§ **What you have to do**:
The records that follow are to be printed exactly, with no images.

§ **Information provided**:
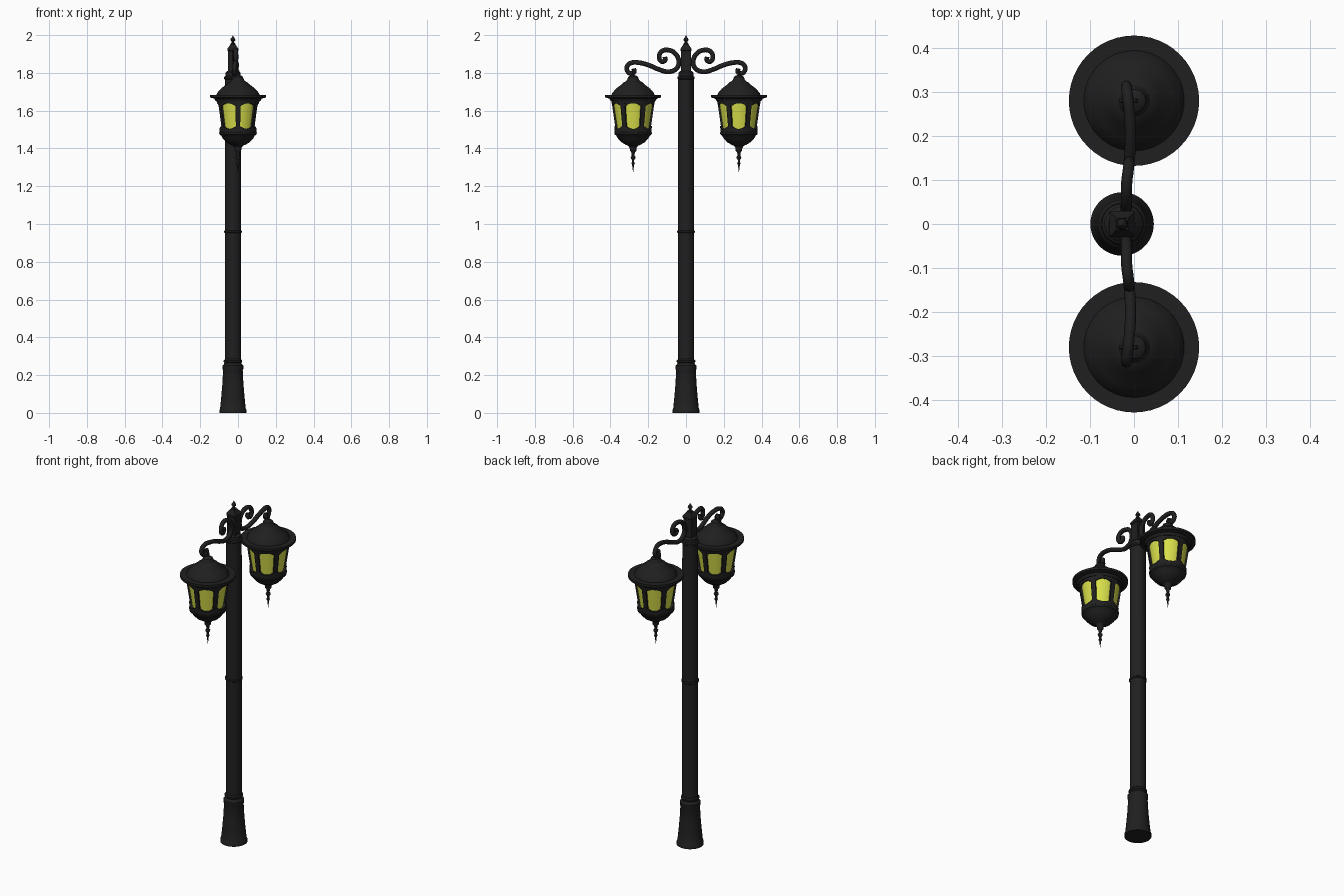
import bpy, bmesh, math
from math import sin, cos, pi, radians

if "Cube" in bpy.data.objects:
    bpy.data.objects.remove(bpy.data.objects["Cube"])

PX = -0.027          # post axis in x
SEG = 48


def material(name, col):
    m = bpy.data.materials.new(name)
    m.diffuse_color = (*col, 1)
    m.use_nodes = True
    m.node_tree.nodes["Principled BSDF"].inputs["Base Color"].default_value = m.diffuse_color
    return m


IRON = material("black_iron", (0.014, 0.014, 0.014))
GLASS = material("yellow_glass", (0.70, 0.75, 0.07))


def finish(name, bm, mat, loc=(0, 0, 0)):
    bmesh.ops.recalc_face_normals(bm, faces=bm.faces)
    me = bpy.data.meshes.new(name)
    bm.to_mesh(me)
    bm.free()
    me.shade_smooth()
    me.set_sharp_from_angle(angle=radians(32))
    me.materials.append(mat)
    ob = bpy.data.objects.new(name, me)
    ob.location = loc
    bpy.context.collection.objects.link(ob)
    return ob


def lathe(name, profile, loc, mat=IRON, seg=SEG, zfunc=None, phase=0):
    """Revolve (radius, z) points; zfunc may shift a ring's height by angle."""
    bm = bmesh.new()
    rings = []
    for i, (r, z) in enumerate(profile):
        if r == 0:
            rings.append([bm.verts.new((0, 0, z))] * seg)
            continue
        ring = []
        for k in range(seg):
            a = 2 * pi * k / seg + phase
            dz = zfunc(i, a) if zfunc else 0
            ring.append(bm.verts.new((r * cos(a), r * sin(a), z + dz)))
        rings.append(ring)
    for lo, hi in zip(rings, rings[1:]):
        for k in range(seg):
            n = (k + 1) % seg
            quad = list(dict.fromkeys((lo[k], lo[n], hi[n], hi[k])))
            bm.faces.new(quad)
    return finish(name, bm, mat, loc)


def tube(name, pts, radius, loc=(0, 0, 0), cyclic=False):
    cu = bpy.data.curves.new(name, 'CURVE')
    cu.dimensions = '3D'
    cu.bevel_depth = radius
    cu.bevel_resolution = 2
    cu.resolution_u = 4
    cu.use_fill_caps = True
    sp = cu.splines.new('BEZIER')
    sp.bezier_points.add(len(pts) - 1)
    for b, p in zip(sp.bezier_points, pts):
        b.co = p
        b.handle_left_type = b.handle_right_type = 'AUTO'
    sp.use_cyclic_u = cyclic
    cu.materials.append(IRON)
    ob = bpy.data.objects.new(name, cu)
    ob.location = loc
    bpy.context.collection.objects.link(ob)
    return ob


# Post: flared base, rings, shaft, collar
lathe("post", [(0, 0), (0.072, 0), (0.072, 0.015), (0.068, 0.022), (0.062, 0.08),
               (0.056, 0.15), (0.052, 0.225), (0.055, 0.232), (0.055, 0.25),
               (0.048, 0.257), (0.045, 0.265), (0.049, 0.27), (0.049, 0.278),
               (0.043, 0.284), (0.043, 0.952), (0.047, 0.955), (0.047, 0.963),
               (0.043, 0.966), (0.042, 1.765), (0.046, 1.769), (0.046, 1.778),
               (0.040, 1.783), (0.040, 1.80), (0.030, 1.81), (0, 1.81)], (PX, 0, 0))

# Square head block with pyramid cap, then a turned finial
R2 = math.sqrt(2)
lathe("head_block", [(0, 1.79), (0.026 * R2, 1.79), (0.026 * R2, 1.915), (0.029 * R2, 1.918),
                     (0.029 * R2, 1.928), (0.014 * R2, 1.95), (0, 1.95)],
      (PX, 0, 0), seg=4, phase=pi / 4)
lathe("post_finial", [(0, 1.945), (0.014, 1.945), (0.014, 1.955), (0.007, 1.96), (0.007, 1.966),
                      (0.013, 1.973), (0.012, 1.98), (0.005, 1.99), (0, 2.0)],
      (PX, 0, 0), seg=24)

# Scroll path of one arm as (distance from post, height)
SCROLL = [(0.112, 1.885), (0.110, 1.868), (0.128, 1.860), (0.142, 1.885), (0.127, 1.915),
          (0.095, 1.921), (0.060, 1.905), (0.038, 1.865), (0.048, 1.825), (0.09, 1.806),
          (0.14, 1.817), (0.20, 1.842), (0.25, 1.854), (0.287, 1.854), (0.311, 1.836),
          (0.310, 1.810), (0.292, 1.797), (0.274, 1.806), (0.277, 1.823)]


def arm_x(d):
    return -0.017 + 0.009 * sin((d - 0.09) / 0.11 * pi / 2) * (0.09 < d)


def point_at_posts(a):
    return abs(sin(3 * a)) ** 3


for side, tag in ((-1, "front"), (1, "back")):
    at = (0, 0.28 * side, 0)

    # Arm, its root in the head block and the lantern's hanging ring
    tube(tag + "_scroll_arm", [(arm_x(d), d * side, z) for d, z in SCROLL], 0.0125)
    tube(tag + "_arm_root", [(-0.02, 0.02 * side, 1.86), (-0.02, 0.045 * side, 1.86)], 0.012)
    tube(tag + "_hanging_ring",
         [(-0.012 + 0.017 * cos(k * pi / 4), 0, 1.80 + 0.017 * sin(k * pi / 4))
          for k in range(8)], 0.005, at, True)

    # Roof with wide brim
    lathe(tag + "_lantern_roof", [(0, 1.650), (0.118, 1.650), (0.126, 1.664), (0.148, 1.670),
                                  (0.148, 1.684), (0.114, 1.684), (0.110, 1.694), (0.090, 1.717),
                                  (0.057, 1.742), (0.053, 1.748), (0.036, 1.757), (0.030, 1.768),
                                  (0.026, 1.779), (0.014, 1.787), (0, 1.789)], at)

    # Glass body
    lathe(tag + "_glass", [(0, 1.652), (0.106, 1.652), (0.080, 1.48), (0, 1.48)], at, GLASS)

    # Scalloped valance above the glass and scalloped rim below it
    lathe(tag + "_valance", [(0.106, 1.655), (0.104, 1.638), (0.110, 1.638), (0.116, 1.655)], at,
          seg=96, zfunc=lambda i, a: -0.016 * point_at_posts(a) if i in (1, 2) else 0)
    lathe(tag + "_lower_rim", [(0.080, 1.49), (0.086, 1.504), (0.099, 1.504), (0.098, 1.48)], at,
          seg=96, zfunc=lambda i, a: 0.016 * point_at_posts(a) if i in (1, 2) else 0)

    # Bowl and drop finial
    lathe(tag + "_lantern_bowl", [(0, 1.49), (0.094, 1.49), (0.100, 1.484), (0.098, 1.474),
                                  (0.089, 1.468), (0.080, 1.452), (0.062, 1.433), (0.040, 1.420),
                                  (0.026, 1.414), (0.018, 1.402), (0.017, 1.388), (0.010, 1.38),
                                  (0.007, 1.362), (0.013, 1.355), (0.012, 1.347), (0.006, 1.340),
                                  (0.006, 1.328), (0.010, 1.322), (0.005, 1.312), (0, 1.27)], at)

    # Six glazing bars
    bm = bmesh.new()
    for k in range(6):
        a = radians(30 + 60 * k)
        corners = []
        for r, z, w in ((0.085, 1.49, 0.011), (0.109, 1.655, 0.014)):
            for dr, s in ((-0.008, -1), (0.006, -1), (0.006, 1), (-0.008, 1)):
                corners.append(bm.verts.new(((r + dr) * cos(a) - s * w * sin(a),
                                             (r + dr) * sin(a) + s * w * cos(a), z)))
        lo, hi = corners[:4], corners[4:]
        bm.faces.new(lo)
        bm.faces.new(hi)
        for i in range(4):
            j = (i + 1) % 4
            bm.faces.new((lo[i], lo[j], hi[j], hi[i]))
    finish(tag + "_glazing_bars", bm, IRON, at)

§ **Solution for this exercise**:
import bpy, bmesh, math
from math import sin, cos, pi, radians

if "Cube" in bpy.data.objects:
    bpy.data.objects.remove(bpy.data.objects["Cube"])

PX = -0.027          # post axis in x
SEG = 48


def material(name, col):
    m = bpy.data.materials.new(name)
    m.diffuse_color = (*col, 1)
    m.use_nodes = True
    m.node_tree.nodes["Principled BSDF"].inputs["Base Color"].default_value = m.diffuse_color
    return m


IRON = material("black_iron", (0.014, 0.014, 0.014))
GLASS = material("yellow_glass", (0.70, 0.75, 0.07))


def finish(name, bm, mat, loc=(0, 0, 0)):
    bmesh.ops.recalc_face_normals(bm, faces=bm.faces)
    me = bpy.data.meshes.new(name)
    bm.to_mesh(me)
    bm.free()
    me.shade_smooth()
    me.set_sharp_from_angle(angle=radians(32))
    me.materials.append(mat)
    ob = bpy.data.objects.new(name, me)
    ob.location = loc
    bpy.context.collection.objects.link(ob)
    return ob


def lathe(name, profile, loc, mat=IRON, seg=SEG, zfunc=None, phase=0):
    """Revolve (radius, z) points; zfunc may shift a ring's height by angle."""
    bm = bmesh.new()
    rings = []
    for i, (r, z) in enumerate(profile):
        if r == 0:
            rings.append([bm.verts.new((0, 0, z))] * seg)
            continue
        ring = []
        for k in range(seg):
            a = 2 * pi * k / seg + phase
            dz = zfunc(i, a) if zfunc else 0
            ring.append(bm.verts.new((r * cos(a), r * sin(a), z + dz)))
        rings.append(ring)
    for lo, hi in zip(rings, rings[1:]):
        for k in range(seg):
            n = (k + 1) % seg
            quad = list(dict.fromkeys((lo[k], lo[n], hi[n], hi[k])))
            bm.faces.new(quad)
    return finish(name, bm, mat, loc)


def tube(name, pts, radius, loc=(0, 0, 0), cyclic=False):
    cu = bpy.data.curves.new(name, 'CURVE')
    cu.dimensions = '3D'
    cu.bevel_depth = radius
    cu.bevel_resolution = 2
    cu.resolution_u = 4
    cu.use_fill_caps = True
    sp = cu.splines.new('BEZIER')
    sp.bezier_points.add(len(pts) - 1)
    for b, p in zip(sp.bezier_points, pts):
        b.co = p
        b.handle_left_type = b.handle_right_type = 'AUTO'
    sp.use_cyclic_u = cyclic
    cu.materials.append(IRON)
    ob = bpy.data.objects.new(name, cu)
    ob.location = loc
    bpy.context.collection.objects.link(ob)
    return ob


# Post: flared base, rings, shaft, collar
lathe("post", [(0, 0), (0.072, 0), (0.072, 0.015), (0.068, 0.022), (0.062, 0.08),
               (0.056, 0.15), (0.052, 0.225), (0.055, 0.232), (0.055, 0.25),
               (0.048, 0.257), (0.045, 0.265), (0.049, 0.27), (0.049, 0.278),
               (0.043, 0.284), (0.043, 0.952), (0.047, 0.955), (0.047, 0.963),
               (0.043, 0.966), (0.042, 1.765), (0.046, 1.769), (0.046, 1.778),
               (0.040, 1.783), (0.040, 1.80), (0.030, 1.81), (0, 1.81)], (PX, 0, 0))

# Square head block with pyramid cap, then a turned finial
R2 = math.sqrt(2)
lathe("head_block", [(0, 1.79), (0.026 * R2, 1.79), (0.026 * R2, 1.915), (0.029 * R2, 1.918),
                     (0.029 * R2, 1.928), (0.014 * R2, 1.95), (0, 1.95)],
      (PX, 0, 0), seg=4, phase=pi / 4)
lathe("post_finial", [(0, 1.945), (0.014, 1.945), (0.014, 1.955), (0.007, 1.96), (0.007, 1.966),
                      (0.013, 1.973), (0.012, 1.98), (0.005, 1.99), (0, 2.0)],
      (PX, 0, 0), seg=24)

# Scroll path of one arm as (distance from post, height)
SCROLL = [(0.112, 1.885), (0.110, 1.868), (0.128, 1.860), (0.142, 1.885), (0.127, 1.915),
          (0.095, 1.921), (0.060, 1.905), (0.038, 1.865), (0.048, 1.825), (0.09, 1.806),
          (0.14, 1.817), (0.20, 1.842), (0.25, 1.854), (0.287, 1.854), (0.311, 1.836),
          (0.310, 1.810), (0.292, 1.797), (0.274, 1.806), (0.277, 1.823)]


def arm_x(d):
    return -0.017 + 0.009 * sin((d - 0.09) / 0.11 * pi / 2) * (0.09 < d)


def point_at_posts(a):
    return abs(sin(3 * a)) ** 3


for side, tag in ((-1, "front"), (1, "back")):
    at = (0, 0.28 * side, 0)

    # Arm, its root in the head block and the lantern's hanging ring
    tube(tag + "_scroll_arm", [(arm_x(d), d * side, z) for d, z in SCROLL], 0.0125)
    tube(tag + "_arm_root", [(-0.02, 0.02 * side, 1.86), (-0.02, 0.045 * side, 1.86)], 0.012)
    tube(tag + "_hanging_ring",
         [(-0.012 + 0.017 * cos(k * pi / 4), 0, 1.80 + 0.017 * sin(k * pi / 4))
          for k in range(8)], 0.005, at, True)

    # Roof with wide brim
    lathe(tag + "_lantern_roof", [(0, 1.650), (0.118, 1.650), (0.126, 1.664), (0.148, 1.670),
                                  (0.148, 1.684), (0.114, 1.684), (0.110, 1.694), (0.090, 1.717),
                                  (0.057, 1.742), (0.053, 1.748), (0.036, 1.757), (0.030, 1.768),
                                  (0.026, 1.779), (0.014, 1.787), (0, 1.789)], at)

    # Glass body
    lathe(tag + "_glass", [(0, 1.652), (0.106, 1.652), (0.080, 1.48), (0, 1.48)], at, GLASS)

    # Scalloped valance above the glass and scalloped rim below it
    lathe(tag + "_valance", [(0.106, 1.655), (0.104, 1.638), (0.110, 1.638), (0.116, 1.655)], at,
          seg=96, zfunc=lambda i, a: -0.016 * point_at_posts(a) if i in (1, 2) else 0)
    lathe(tag + "_lower_rim", [(0.080, 1.49), (0.086, 1.504), (0.099, 1.504), (0.098, 1.48)], at,
          seg=96, zfunc=lambda i, a: 0.016 * point_at_posts(a) if i in (1, 2) else 0)

    # Bowl and drop finial
    lathe(tag + "_lantern_bowl", [(0, 1.49), (0.094, 1.49), (0.100, 1.484), (0.098, 1.474),
                                  (0.089, 1.468), (0.080, 1.452), (0.062, 1.433), (0.040, 1.420),
                                  (0.026, 1.414), (0.018, 1.402), (0.017, 1.388), (0.010, 1.38),
                                  (0.007, 1.362), (0.013, 1.355), (0.012, 1.347), (0.006, 1.340),
                                  (0.006, 1.328), (0.010, 1.322), (0.005, 1.312), (0, 1.27)], at)

    # Six glazing bars
    bm = bmesh.new()
    for k in range(6):
        a = radians(30 + 60 * k)
        corners = []
        for r, z, w in ((0.085, 1.49, 0.011), (0.109, 1.655, 0.014)):
            for dr, s in ((-0.008, -1), (0.006, -1), (0.006, 1), (-0.008, 1)):
                corners.append(bm.verts.new(((r + dr) * cos(a) - s * w * sin(a),
                                             (r + dr) * sin(a) + s * w * cos(a), z)))
        lo, hi = corners[:4], corners[4:]
        bm.faces.new(lo)
        bm.faces.new(hi)
        for i in range(4):
            j = (i + 1) % 4
            bm.faces.new((lo[i], lo[j], hi[j], hi[i]))
    finish(tag + "_glazing_bars", bm, IRON, at)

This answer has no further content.